    Mystery Radio Burst Source Finally Revealed: It's Coming From Inside the Milky Way

    Jennifer Leman
    Thu, November 5, 2020, 7:30 PM EST
    From Popular Mechanics
    Since 2007, astronomers have been racing to solve an incredible cosmic mystery: Just what is causing those sudden bursts of radiation—known as fast radio bursts (FRB)—to ricochet across the universe? Over the past decade, scientists have observed hundreds of these pulses, but they've long struggled to pinpoint their origin.

    Now, we may finally have a definitive answer: magnetars.

    This bizarre type of neutron star sounds like something that might leap from the pages of a comic book, but astronomers believe they may be the culprit behind fast radio bursts.

    Neutron stars form after ridiculously massive stars—far bigger than our sun—die. Magnetars take this already absurd process to an extreme. The starry husks generate enormous amounts of energy and have a wildly powerful magnetic field that's about a trillion times stronger than Earth's magnetic field. (Hence the menacing name.)

    This past April, scientists at two separate observatories in North America observed a pulse of high-energy radio waves emanating from a magnetar inside the Milky Way—just 30,000 light-years from Earth. In the days before the scientists observed the FRBs, the magnetar, which is called SGR 1935+2154, had become extremely active by shooting x-ray and gamma rays out across the galaxy.

    The researchers—who are part of the Canadian Hydrogen Intensity Mapping Experiment (CHIME) and Survey for Transient Astronomical Radio Emission 2 (STARE2) teams—describe their findings in a trio of papers published to the journal Nature. This FRB, notably, was the weakest FRB we've witnessed to date. And one major observatory—China's Five-hundred-meter Aperture Spherical radio Telescope (FAST)—missed it entirely, so there are still questions left unanswered.

    Still, this finding could mark a monumental leap forward in the study of FRBs for astronomers.
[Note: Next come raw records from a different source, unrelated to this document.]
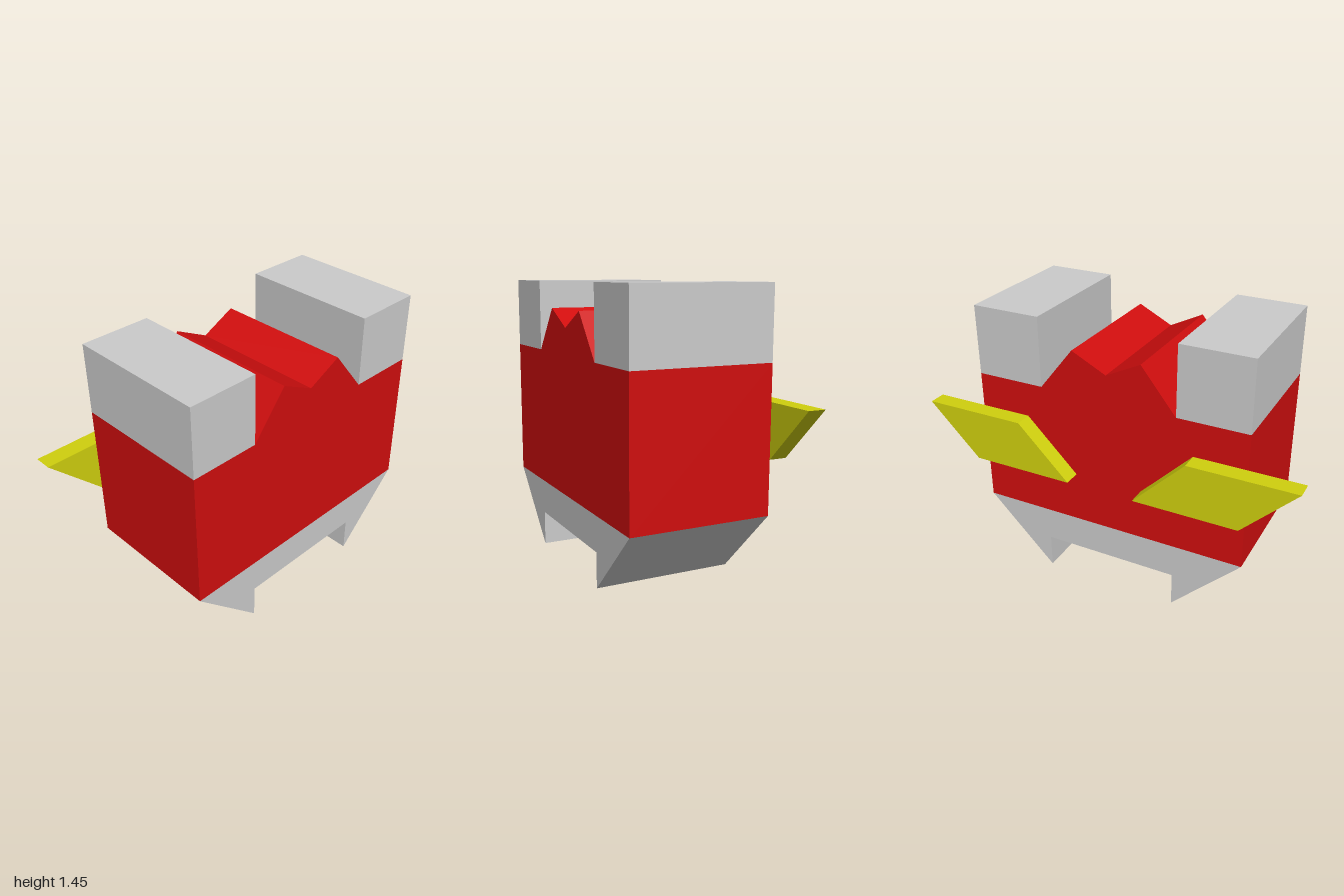
import * as THREE from 'three';

const U = 1 / 11; // one modelling unit

const material = (color) => new THREE.MeshStandardMaterial({ color, flatShading: true });

// Extrude a front outline (in units) between two depths
function slab(name, points, back, front, mat) {
  const shape = new THREE.Shape(points.map(([x, y]) => new THREE.Vector2(x * U, y * U)));
  const geometry = new THREE.ExtrudeGeometry(shape, { depth: (front - back) * U, bevelEnabled: false });
  geometry.translate(0, 0, back * U);
  const mesh = new THREE.Mesh(geometry, mat);
  mesh.name = name;
  return mesh;
}

export function createModel() {
  const model = new THREE.Group();
  model.name = 'model';
  const grey = material(0xcccccc);
  const red = material(0xd00e0e);
  const yellow = material(0xd0d00e);
  const back = -3.5, front = 4.5;

  // Body with the twin-peaked ridge between the shoulders
  model.add(slab('body', [
    [-8, 4], [8, 4], [8, 12], [4, 12], [2, 14.5], [0, 13.5], [-2, 14.5], [-4, 12], [-8, 12],
  ], back, front, red));

  // Tapered base with two pointed feet
  model.add(slab('base', [
    [-8, 4], [-4, 0], [-4, 2], [4, 2], [4, 0], [8, 4],
  ], back, front, grey));

  for (const [side, s] of [['left', 1], ['right', -1]]) {
    // Shoulder block
    const block = new THREE.Mesh(new THREE.BoxGeometry(4 * U, 4 * U, (front - back) * U), grey);
    block.position.set(s * 6 * U, 14 * U, (front + back) / 2 * U);
    block.name = side + 'ShoulderBlock';
    model.add(block);

    // Slanted wing on the back
    const outline = [[2, 7], [8, 7], [11, 10], [5, 10]].map(([x, y]) => [s * x, y]);
    model.add(slab(side + 'Wing', outline, back - 1, back, yellow));
  }
  return model;
}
Most FRBs are fleeting and appear for just milliseconds. Some occur repeatedly, while scientists have observed others just once. Many of the FRBs we've seen originate in galaxies millions of light-years away, so it's difficult to identify what is causing them. The fact that this FRB event originated in our own cosmic backyard is a big deal.

    Astronomers have discovered many magnetars in our galaxy. Now that one of them has been tied to these mysterious fast radio bursts, it should be easier to justify monitoring the others in closer detail. Magnetars have been on scientists' shortlist for a while, but this new finding could help us unravel the puzzling case once and for all.